Fearing for Starsky’s life, Hutch aimed his .38 and fired at the man trying to kill his best friend. The bullet bit home, but didn’t stop the man. A feral growl escaped his throat as he kicked his victim and smashed the lid into the already unconscious Starsky again. Hutch fired again. And again. The final shot hit him in the head and stopped the man in his tracks. By now, Hutch was shaking with adrenaline pumped anger and fear. With three bullets in him, one in the head, the suspect took a step toward Starsky and finally fell backward to the ground with a heavy thud.
Two uniformed officers ran into the alley just as Hutch confirmed that the man was really dead, his black eyes staring blankly at the sky.
“Starsky!” Hutch called as he knelt beside his partner and started to look him over for injuries. “Get a couple of ambulances!” he shouted at the arriving cops.
Hutch holstered his gun and reached shaky hands out to try and revive Starsky, getting a pained moan for his efforts. When Starsky opened his eyes, he couldn’t pass Hutch’s “how many fingers” inspection and he quickly blacked out again.

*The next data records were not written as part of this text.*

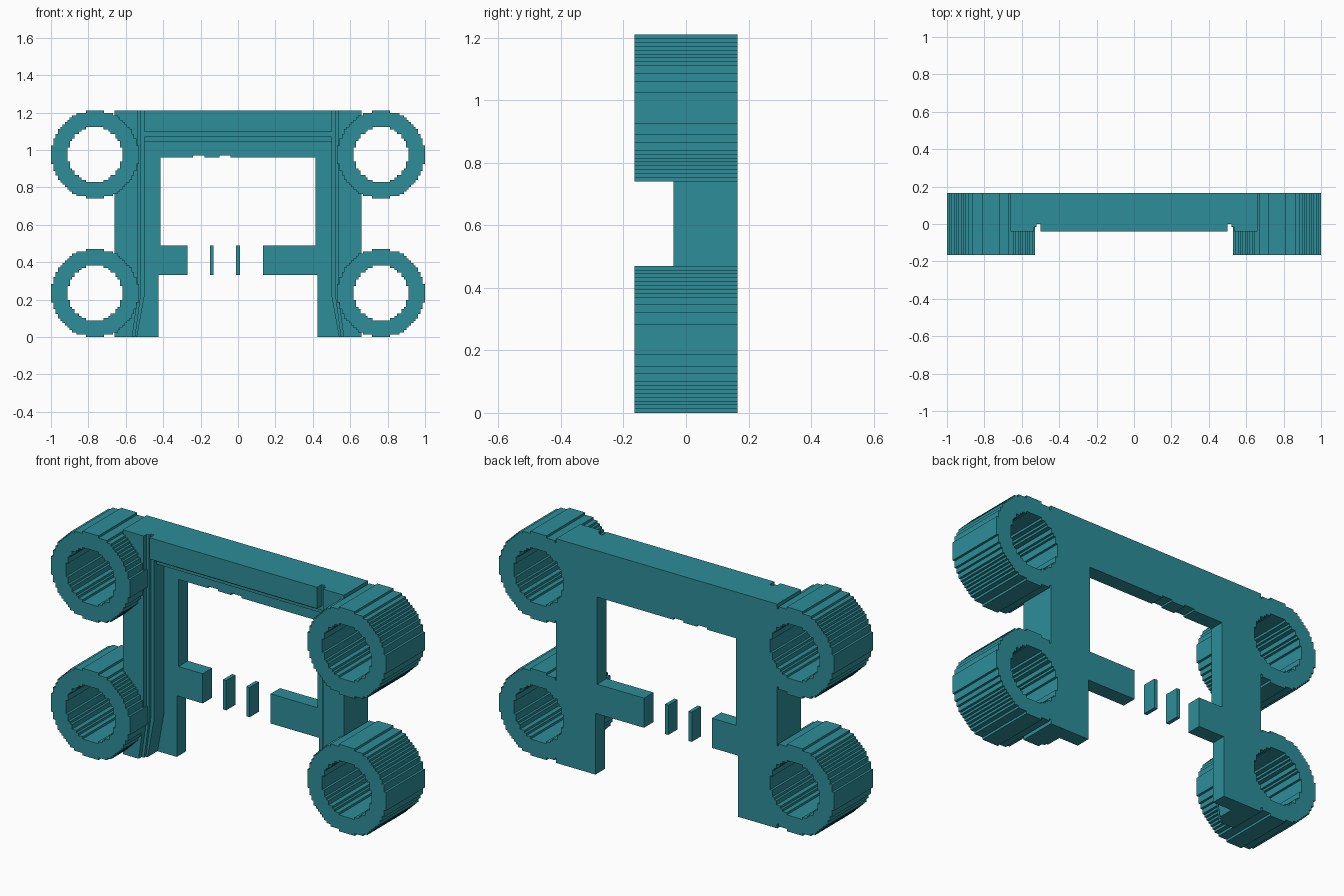
import bpy
import bmesh
import math
from mathutils import Matrix

cube = bpy.data.objects.get("Cube")
if cube:
    bpy.data.objects.remove(cube, do_unlink=True)

teal = bpy.data.materials.new("teal")
teal.use_nodes = True
colour = (0.026, 0.27, 0.314, 1)
teal.diffuse_color = colour
teal.node_tree.nodes["Principled BSDF"].inputs["Base Color"].default_value = colour

STEP = 0.0125
BACK, RECESS, GROOVE, FACE, TUBE_FRONT = 0.165, 0.085, 0.0, -0.04, -0.165
TOP, SIDE = 1.21, 0.66
TUBE_X, TUBE_Z = 0.765, (0.235, 0.975)
OUTER_R, INNER_R = 0.235, 0.147


def slab(name, loops, front, back):
    """Filled x-z outlines (later loops are holes) extruded between two y depths."""
    curve = bpy.data.curves.new(name, 'CURVE')
    curve.dimensions = '2D'
    curve.fill_mode = 'BOTH'
    curve.extrude = (back - front) / 2
    for loop in loops:
        spline = curve.splines.new('POLY')
        spline.points.add(len(loop) - 1)
        for point, (x, z) in zip(spline.points, loop):
            point.co = (x, z, 0, 1)
        spline.use_cyclic_u = True
    helper = bpy.data.objects.new(name + "_outline", curve)
    bpy.context.scene.collection.objects.link(helper)
    bpy.context.view_layer.update()
    mesh = bpy.data.meshes.new_from_object(
        helper.evaluated_get(bpy.context.evaluated_depsgraph_get()))
    bpy.data.objects.remove(helper, do_unlink=True)
    bpy.data.curves.remove(curve)
    mesh.transform(Matrix.Translation((0, (front + back) / 2, 0))
                   @ Matrix.Rotation(math.pi / 2, 4, 'X'))
    bm = bmesh.new()
    bm.from_mesh(mesh)
    bmesh.ops.remove_doubles(bm, verts=bm.verts, dist=0.0001)
    bmesh.ops.recalc_face_normals(bm, faces=bm.faces)
    for face in bm.faces:
        face.smooth = False
        face.material_index = 0
    bm.to_mesh(mesh)
    bm.free()
    mesh.materials.clear()
    mesh.materials.append(teal)
    obj = bpy.data.objects.new(name, mesh)
    bpy.context.scene.collection.objects.link(obj)
    return obj


def rect(x0, x1, z0, z1):
    return [(x0, z0), (x1, z0), (x1, z1), (x0, z1)]


def mirrored(points):
    return [(-x, z) for x, z in reversed(points)]


def stair_rows(radius):
    """Rows (half width, low, high) of a circle with stepped edges."""
    count = round(2 * radius / STEP)
    height = 2 * radius / count
    rows = []
    for i in range(count):
        low = -radius + i * height
        mid = low + height / 2
        width = radius - STEP * round((radius - math.sqrt(radius**2 - mid**2)) / STEP)
        if rows and abs(rows[-1][0] - width) < 0.001:
            rows[-1][2] = low + height
        else:
            rows.append([width, low, low + height])
    return rows


def stair_circle(radius, cx, cz):
    right = [(w, z) for w, low, high in stair_rows(radius) for z in (low, high)]
    return [(cx + x, cz + z) for x, z in right + [(-x, z) for x, z in reversed(right)]]


# Outer edge of the left upright, going up, notched where the tube bores pass
outer_edge = [(SIDE, 0)]
for cz in TUBE_Z:
    bite = [r for r in stair_rows(INNER_R) if TUBE_X - r[0] < SIDE - 0.002]
    outer_edge.append((SIDE, cz + bite[0][1]))
    outer_edge += [(TUBE_X - w, cz + z) for w, low, high in bite for z in (low, high)]
    outer_edge.append((SIDE, cz + bite[-1][2]))
outer_edge.append((SIDE, TOP))
arch = outer_edge + mirrored(outer_edge)

# Back plate with the window and its small nicks
inner_leg = [(0.425, 0), (0.425, 0.33), (0.415, 0.33), (0.415, 0.96)]
nicks = []
for x0, x1 in ((-0.24, -0.18), (-0.1, -0.04)):
    nicks += [(x0, 0.96), (x0, 0.97), (x1, 0.97), (x1, 0.96)]
back_plate = arch + [(-x, z) for x, z in inner_leg] + nicks + inner_leg[::-1]
slab("back_plate", [back_plate], RECESS, BACK)

# Stepped rim around the recess
rim_leg = [(0.54, 0), (0.5, 0.22), (0.5, 1.045)]
slab("inner_rim", [arch + [(-x, z) for x, z in rim_leg] + rim_leg[::-1]], 0.02, RECESS)
rim_leg[-1] = (0.5, 1.07)
slab("groove_rim", [arch + [(-x, z) for x, z in rim_leg] + rim_leg[::-1]], GROOVE, 0.02)
slab("top_bar", [rect(-0.5, 0.5, 1.095, TOP)], FACE, GROOVE)

# Front cheeks of the uprights, flared at the foot
for side, sign in (("left", 1), ("right", -1)):
    for part, inner, front, back in (("cheek_lip", 0.52, -0.015, GROOVE),
                                     ("cheek", 0.535, FACE, -0.015)):
        shape = outer_edge + [(inner, TOP), (inner, 0.22), (inner + 0.03, 0)]
        slab(side + "_" + part, [[(sign * x, z) for x, z in shape]], front, back)

    # Corner tubes
    for level, cz in zip(("lower", "upper"), TUBE_Z):
        slab(side + "_" + level + "_tube",
             [stair_circle(OUTER_R, sign * TUBE_X, cz),
              stair_circle(INNER_R, sign * TUBE_X, cz)], TUBE_FRONT, BACK)

# Broken crossbar
for name, x0, x1 in (("right_crossbar", -0.418, -0.27), ("right_crossbar_piece", -0.15, -0.13),
                     ("left_crossbar_piece", -0.01, 0.01), ("left_crossbar", 0.135, 0.418)):
    slab(name, [rect(x0, x1, 0.33, 0.49)], RECESS, BACK)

During the long, tense wait in the emergency room to hear that his partner would be fine with some rest, Hutch had lots of time to think about the incident. The next day he stopped by the police academy to see one of the shooting instructors. He trusted Sergeant Evans implicitly and needed some advice.
“Jack, I need your help. Yesterday, my partner was almost killed by the biggest suspect I’ve ever seen. I plugged him three times with my .38 and I didn’t think it would ever stop him.”

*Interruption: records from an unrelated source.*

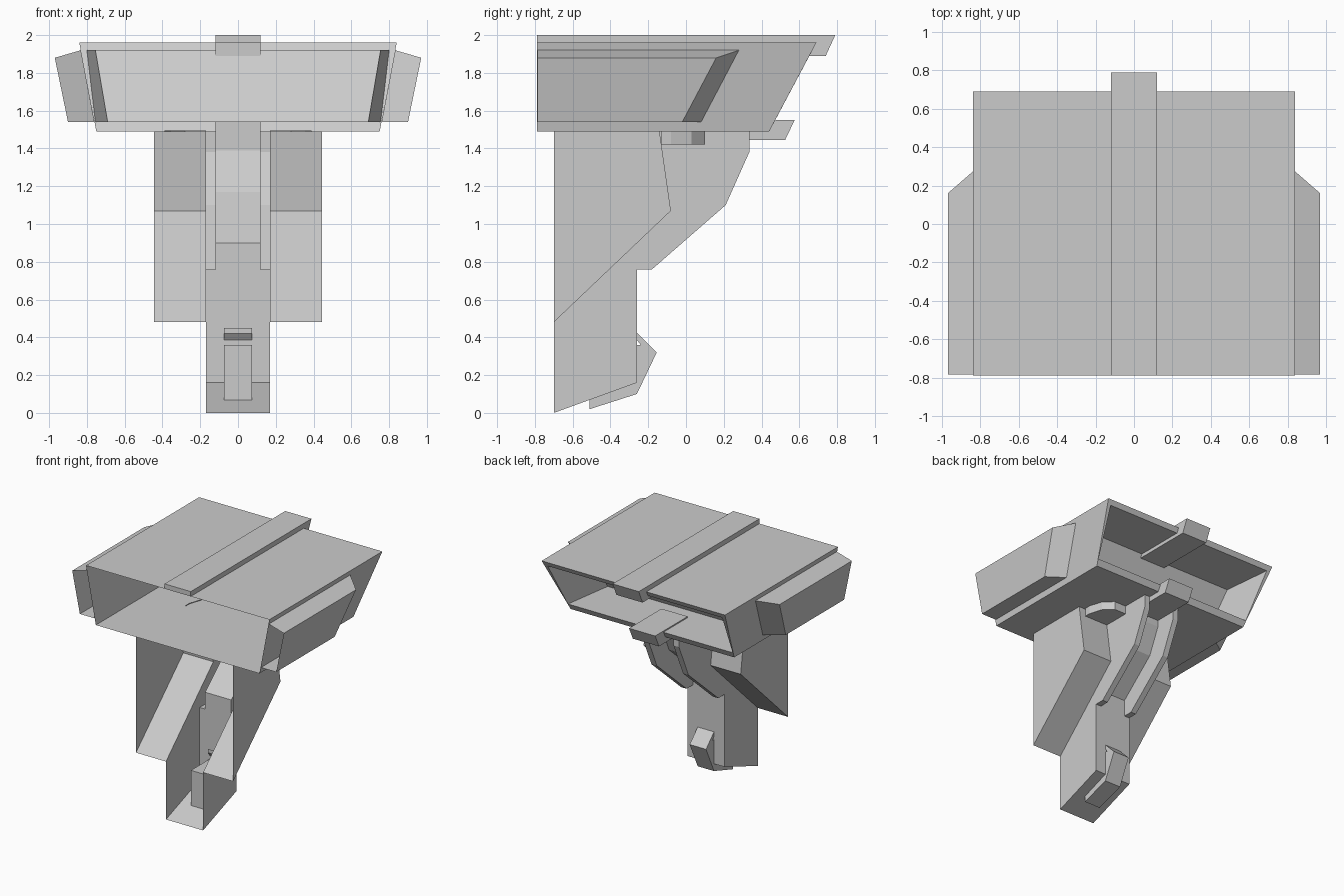
import bpy, bmesh

if "Cube" in bpy.data.objects:
    bpy.data.objects.remove(bpy.data.objects["Cube"])


def finish(name, bm, mirror=True):
    """Turn a bmesh into a flat shaded object, mirrored across x = 0 if asked."""
    bmesh.ops.remove_doubles(bm, verts=bm.verts, dist=0.0005)
    bmesh.ops.recalc_face_normals(bm, faces=bm.faces)
    me = bpy.data.meshes.new(name)
    bm.to_mesh(me)
    bm.free()
    ob = bpy.data.objects.new(name, me)
    bpy.context.collection.objects.link(ob)
    if mirror:
        ob.modifiers.new("Mirror", 'MIRROR').merge_threshold = 0.0005
    return ob


def face(bm, pts):
    bm.faces.new([bm.verts.new(p) for p in pts])


def panel(bm, prof, x):
    """Flat wall with a (y, z) outline at one x."""
    face(bm, [(x, y, z) for y, z in prof])


def sweep(bm, prof, x0, x1):
    """Open (y, z) line swept from x0 to x1."""
    for (ya, za), (yb, zb) in zip(prof, prof[1:]):
        face(bm, [(x0, ya, za), (x1, ya, za), (x1, yb, zb), (x0, yb, zb)])


def bar(name, prof, w):
    """Closed solid bar of half width w."""
    bm = bmesh.new()
    sweep(bm, prof + prof[:1], -w, w)
    panel(bm, prof, -w)
    panel(bm, prof, w)
    return finish(name, bm, mirror=False)


def loft(bm, rings):
    """Join four-sided rings and cap the last one, leaving the first open."""
    for a, b in zip(rings, rings[1:]):
        for i in range(4):
            j = (i + 1) % 4
            face(bm, [a[i], a[j], b[j], b[i]])
    face(bm, rings[-1])


def ring(xt, yt, zt, xb, yb, zb):
    return [(-xt, yt, zt), (xt, yt, zt), (xb, yb, zb), (-xb, yb, zb)]


# Head shell: open at the front, recessed pocket in the slanted back
bm = bmesh.new()
loft(bm, [ring(.84, -.79, 1.96, .75, -.79, 1.49),
          ring(.84, .69, 1.96, .75, .44, 1.49),
          ring(.80, .669, 1.92, .755, .467, 1.54),
          ring(.755, .24, 1.92, .69, .04, 1.54)])
finish("head_shell", bm, mirror=False)

# Side pods, open at the front
bm = bmesh.new()
section = [(.832, 1.92), (.97, 1.88), (.90, 1.54), (.76, 1.54)]
ends = [.28, .16, -.02, .08]
loft(bm, [[(x, -.785, z) for x, z in section],
          [(x, y, z) for (x, z), y in zip(section, ends)]])
finish("side_pod", bm)

# Ribs along the top and beneath the pocket
bar("top_rib", [(-.79, 1.96), (-.79, 2.0), (.79, 2.0), (.74, 1.89),
                (.22, 1.89), (.22, 1.96)], .12)
bar("lower_rib", [(.15, 1.445), (.525, 1.445), (.575, 1.55), (.15, 1.55)], .12)

# Stem shell with a groove between two rails, open at the front
foot = [(-.7, 0), (-.26, .16), (-.26, .76)]
rail = [(-.26, .76), (-.18, .76), (.21, 1.10), (.335, 1.38), (.335, 1.49)]
groove = [(-.26, .90), (.05, 1.17), (.15, 1.39), (.15, 1.49)]
brace = [(-.7, .48), (-.08, 1.07), (-.14, 1.49)]
bm = bmesh.new()
sweep(bm, foot, 0, .17)
sweep(bm, rail, .12, .17)
sweep(bm, rail[:1] + groove, 0, .12)
panel(bm, rail + groove[::-1], .12)
panel(bm, foot + rail[1:] + brace[::-1], .17)
finish("stem", bm)

# Wide braces on either side of the stem, open at the front
bm = bmesh.new()
sweep(bm, brace, .17, .445)
panel(bm, brace + [(-.7, 1.49)], .445)
finish("side_brace", bm)

# Rounded lips under the head
bm = bmesh.new()
plan = [(.17, -.13), (.39, -.13), (.39, -.08), (.355, .03), (.28, .10), (.17, .10)]
for a, b in zip(plan[1:], plan[2:]):
    face(bm, [(*a, 1.42), (*b, 1.42), (*b, 1.495), (*a, 1.495)])
face(bm, [(*p, 1.42) for p in plan])
finish("under_lip", bm)

# Bent pad at the foot of the stem
bar("foot_pad", [(-.51, .02), (-.26, .10), (-.155, .32), (-.285, .45),
                 (-.285, .42), (-.24, .36), (-.51, .36)], .075)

Seeing the guilt cross the younger man’s features, Jack Evans said, “You were obviously right on it, Hutch. Don’t kick yourself. What are you thinking? A semi or a revolver?”
“Revolver. I don’t like the semis like my partner does. They have a tendency to jam. I want something big and dependable. Big enough to stop an elephant.” Hutch was determined to do everything he could to prevent anything like this from happening again.
Jack nodded and led Hutch into his office. He handed Hutch a catalog to look at while he got his keys to retrieve a sample weapon. The gun he put in Hutch’s hand was large -- a Colt Python .357 Magnum. “Unequaled stopping power on this baby,” he said. “Not for everybody, though.”
Hutch felt the weight and looked at it carefully. “I thought these had longer barrels. Like in Magnum Force.”
“They can. You can special order one with a barrel as long as eight inches. You might want to take that down to the range and try it out first.” Evans looked at the weapon in Hutch’s hand. “A Magnum’s got a powerful kick, but your hands and wrists are strong enough. Once you get used to it, I guarantee you won’t have to fire three bullets into any suspect, no matter how big. A lot of damage and a big responsibility. You sure?”
Hutch nodded. “I’m sure. Man, it’s big. Starsky’s gonna say it’s a cannon.”
Evans laughed. “Probably. But if your object is to protect your partner, you can’t get anything bigger or more powerful in a revolver-type sidearm.”
Starsky continued, “See, Rosie, once upon a time in an alley far away, I got into trouble with a guy a lot bigger than even Blondie over there. Uncle Hutch decided that he’d better get a bigger gun if he was going to keep me out of trouble.”
Rosie giggled. “You still get into trouble,” she said, pointing at Starsky’s sling.
Starsky looked up at Hutch and smiled. “Like I said, that wasn’t Uncle Hutch’s fault. Wasn’t mine, either. We were just in the wrong place at the wrong time. He does a great job watching my back. Uncle Hutch is the best partner ever.”
Rosie leaned over and kissed Starsky on the cheek and then went to the table, where Hutch was still looking uncomfortable. “Thanks for taking care of Uncle Starsky,” she said, following with a hug.
Hutch melted at the youngster’s comment. He wondered whom Rosie’s visit was supposed to cheer, because it was working wonders for him.
“Thanks, sweetheart. I do my best.”